Neurofeedback for schizophrenia

Did anyone ever use neurofeedback for schizophrenia or psychosis?

I read the following and hoped neurofeedback could help:
http://www.centerforbrain.com/papers/Schizophrenia.Paper.NF.study.Surmali.pdf

The effects in this particular study seem to be quite promising.

1 Like

I have used biofeedback to manage my migraines and OCD for the past ten years. I highly recommend it for intrusive thoughts especially. I never noticed a change in hallucinations, but the coping skills I learned there have helped me calm down during intense delusional episodes or panic attacks. It definitely helps with irrational thought patterns.

1 Like

Can you recommend any biofeedback devices?

The most cost effective option is the board game Mind Flex. You can get it on Amazon for like $100. Basically, you strap a sensor to your forehead, and it reads the thermal output of your prefrontal cortex. It is attached to a fan that levitates a ball. When you have high activity, the fan spins faster and the ball floats higher. When you have lower activity, the ball lowers. You set up an obstacle course and try to navigate the ball all the way around.

The one I use is legit medical equipment, but it cost like $2,000. It plugs into a laptop with the program loaded on it. Then I watch a new movie, and whenever my brain activity drops too low (IE: what movies are designed to do) the movie pauses until I can bring my levels up. My friend is borrowing it right now, but once I get it back I’ll tell you what brand it is.

I would highly recommend doing it with a trained doctor for the first few times, but I know there are very few of those in the world. Just make sure in the beginning you only do it for a few minutes at a time, and only once a week. If you overdo it, it will give you a headache. As you get used to it, you’ll learn how much you can tolerate, and what it feels like when your brain starts getting tired. I only do 15 minutes once per week. It doesn’t take much at all. It is also most effective first thing in the morning, before you’ve had your morning coffee, but after you’ve washed the oils off your forehead. Caffeine tends to mess with your brain waves and give you wacky readings.

3 Likes

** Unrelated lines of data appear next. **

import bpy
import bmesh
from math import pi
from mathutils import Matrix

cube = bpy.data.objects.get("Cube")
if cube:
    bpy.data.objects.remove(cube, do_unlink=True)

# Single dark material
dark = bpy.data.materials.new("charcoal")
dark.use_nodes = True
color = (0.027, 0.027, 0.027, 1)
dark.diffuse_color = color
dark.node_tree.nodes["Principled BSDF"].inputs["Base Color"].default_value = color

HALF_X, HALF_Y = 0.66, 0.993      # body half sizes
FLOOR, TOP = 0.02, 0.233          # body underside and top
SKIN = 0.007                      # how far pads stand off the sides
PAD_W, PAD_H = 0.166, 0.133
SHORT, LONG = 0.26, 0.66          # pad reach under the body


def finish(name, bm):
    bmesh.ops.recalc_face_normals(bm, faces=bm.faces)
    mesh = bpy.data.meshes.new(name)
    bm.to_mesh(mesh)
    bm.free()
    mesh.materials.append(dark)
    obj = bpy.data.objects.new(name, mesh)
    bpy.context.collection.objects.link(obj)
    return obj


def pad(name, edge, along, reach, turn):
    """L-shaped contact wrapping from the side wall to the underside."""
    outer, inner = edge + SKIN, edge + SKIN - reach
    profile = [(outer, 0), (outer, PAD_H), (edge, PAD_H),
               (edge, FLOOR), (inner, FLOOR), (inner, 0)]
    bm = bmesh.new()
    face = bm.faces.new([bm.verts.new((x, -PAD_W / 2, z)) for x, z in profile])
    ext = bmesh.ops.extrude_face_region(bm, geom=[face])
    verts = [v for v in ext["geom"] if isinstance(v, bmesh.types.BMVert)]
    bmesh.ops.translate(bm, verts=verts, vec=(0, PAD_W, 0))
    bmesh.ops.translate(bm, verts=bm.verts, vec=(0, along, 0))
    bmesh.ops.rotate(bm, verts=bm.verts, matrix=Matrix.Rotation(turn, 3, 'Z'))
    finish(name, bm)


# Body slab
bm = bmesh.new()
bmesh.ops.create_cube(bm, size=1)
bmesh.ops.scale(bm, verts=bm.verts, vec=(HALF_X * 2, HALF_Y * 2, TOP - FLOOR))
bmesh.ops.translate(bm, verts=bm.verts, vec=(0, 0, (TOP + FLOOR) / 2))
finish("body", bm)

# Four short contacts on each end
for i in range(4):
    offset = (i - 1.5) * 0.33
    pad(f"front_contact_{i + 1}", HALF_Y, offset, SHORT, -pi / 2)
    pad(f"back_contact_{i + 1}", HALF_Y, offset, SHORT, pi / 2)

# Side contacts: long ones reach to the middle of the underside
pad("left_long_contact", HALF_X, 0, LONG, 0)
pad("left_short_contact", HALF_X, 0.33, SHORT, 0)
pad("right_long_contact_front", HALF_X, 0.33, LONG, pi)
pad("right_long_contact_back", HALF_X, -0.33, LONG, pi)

I ‘invented’ a DIY form of neurofeedback. Every morning I would go for a half hour walk and keep my gaze on the ground in front of me. I would then force myself to come out of my constant (and I mean constant) fantasies and just see the footpath - and only the footpath - in front of me. It’s sort of like switching off the fantasies and daydreams and switching on pure raw reality. I would attempt to maintain this state for the full half hour of my daily walk.

The result of doing this was astonishing. After a few weeks my thought disorder went away completely, my vision became super clear and my ability to communicate increased dramatically.

2 Likes

http://www.ncbi.nlm.nih.gov/pubmed/?term=neurofeedback+schizophrenia

Today I had my first neurofeedback session. They measured my brainwaves. They said I have a lot of the brainwaves that makes one dreamy, dissociated and meditative. I also have an extreme amount of “creative, associative thinking” brainwaves. That sort of makes sense, since delusions are the extreme of associative thinking and I’m always a little bit inattentive and not fully there.

They will train my brain to be less associative, more grounded in reality and they will do prefrontal training for less chaos, less impulsivity and more calm.

I am curious what it will lead to.

1 Like